[EXERCISE INPUT Boundary: Start]

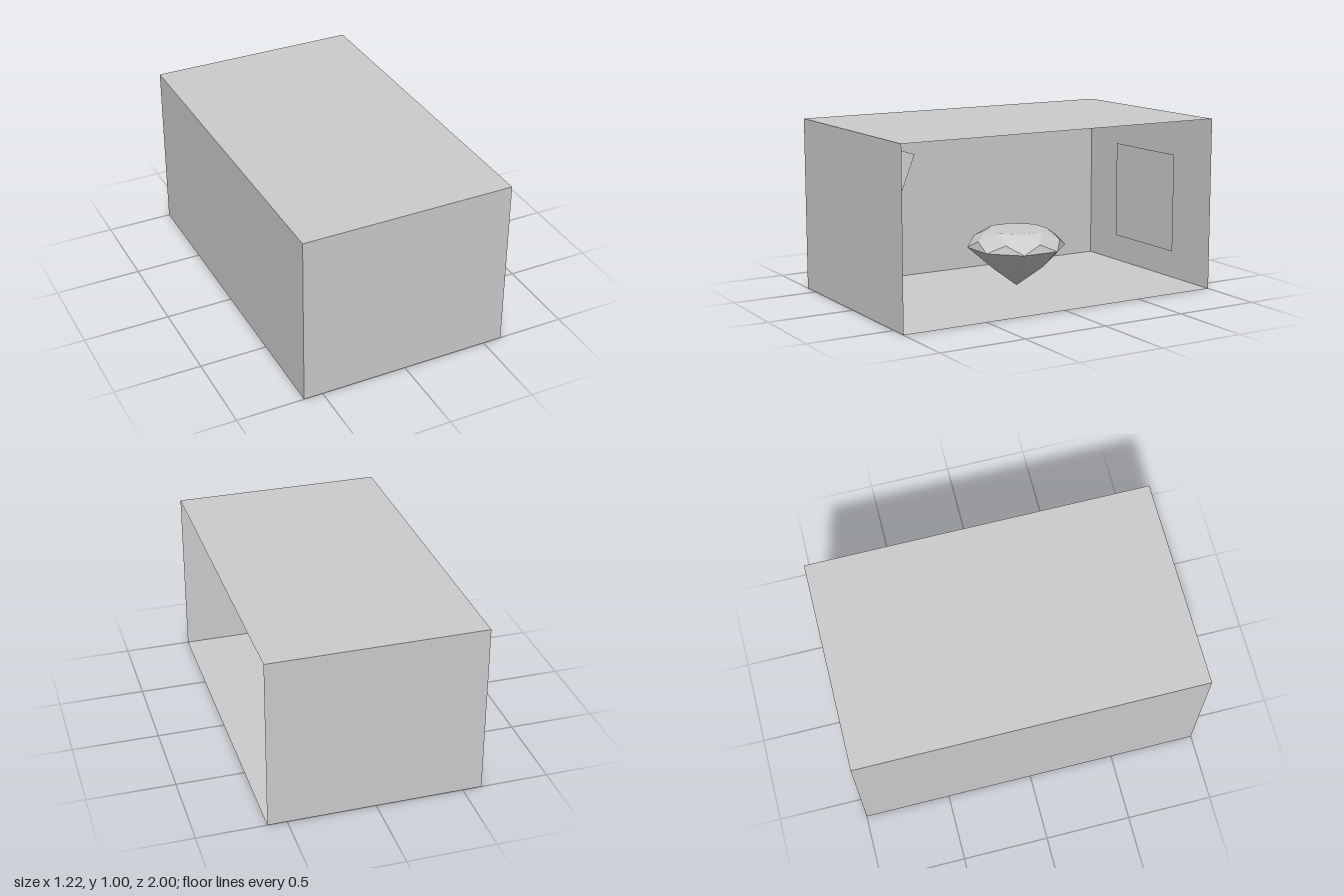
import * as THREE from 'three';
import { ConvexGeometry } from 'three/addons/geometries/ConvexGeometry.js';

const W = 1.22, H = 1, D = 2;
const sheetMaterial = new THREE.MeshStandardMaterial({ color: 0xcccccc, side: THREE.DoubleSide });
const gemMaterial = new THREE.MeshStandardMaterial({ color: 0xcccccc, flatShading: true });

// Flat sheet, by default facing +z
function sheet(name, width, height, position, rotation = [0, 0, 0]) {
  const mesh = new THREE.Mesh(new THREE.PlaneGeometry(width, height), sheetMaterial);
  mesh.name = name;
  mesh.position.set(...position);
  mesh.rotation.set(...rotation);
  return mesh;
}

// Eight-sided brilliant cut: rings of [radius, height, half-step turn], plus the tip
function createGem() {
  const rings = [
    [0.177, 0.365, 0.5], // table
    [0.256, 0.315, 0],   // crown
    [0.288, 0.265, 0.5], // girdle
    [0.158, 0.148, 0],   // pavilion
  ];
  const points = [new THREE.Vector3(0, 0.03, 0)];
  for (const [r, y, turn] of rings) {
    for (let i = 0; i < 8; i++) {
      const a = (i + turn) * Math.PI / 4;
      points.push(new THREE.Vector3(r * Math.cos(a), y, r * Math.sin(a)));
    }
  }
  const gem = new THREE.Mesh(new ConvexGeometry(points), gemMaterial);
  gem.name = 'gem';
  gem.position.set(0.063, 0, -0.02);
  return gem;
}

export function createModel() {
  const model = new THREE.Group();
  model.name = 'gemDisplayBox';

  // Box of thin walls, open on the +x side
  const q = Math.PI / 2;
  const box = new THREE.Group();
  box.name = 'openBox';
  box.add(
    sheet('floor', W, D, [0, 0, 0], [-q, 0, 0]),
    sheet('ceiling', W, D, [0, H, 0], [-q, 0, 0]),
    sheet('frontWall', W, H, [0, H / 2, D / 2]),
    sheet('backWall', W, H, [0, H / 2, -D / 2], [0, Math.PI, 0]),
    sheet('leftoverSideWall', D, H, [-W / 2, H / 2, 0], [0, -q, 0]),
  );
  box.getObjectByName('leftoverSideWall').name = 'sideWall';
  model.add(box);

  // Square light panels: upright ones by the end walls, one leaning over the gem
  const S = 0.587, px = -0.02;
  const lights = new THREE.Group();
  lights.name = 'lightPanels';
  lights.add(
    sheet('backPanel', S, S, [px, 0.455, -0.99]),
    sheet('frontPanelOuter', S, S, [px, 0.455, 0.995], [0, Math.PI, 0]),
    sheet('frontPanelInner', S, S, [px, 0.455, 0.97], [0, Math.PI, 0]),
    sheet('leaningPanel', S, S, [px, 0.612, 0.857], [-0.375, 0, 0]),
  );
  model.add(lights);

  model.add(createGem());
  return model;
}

[EXERCISE INPUT Boundary: End]

> [WORK INSTRUCTION]: Filter the entries and copy out every line with the word "rings".

> [WORKED SOLUTION]:
// Eight-sided brilliant cut: rings of [radius, height, half-step turn], plus the tip
  const rings = [
  for (const [r, y, turn] of rings) {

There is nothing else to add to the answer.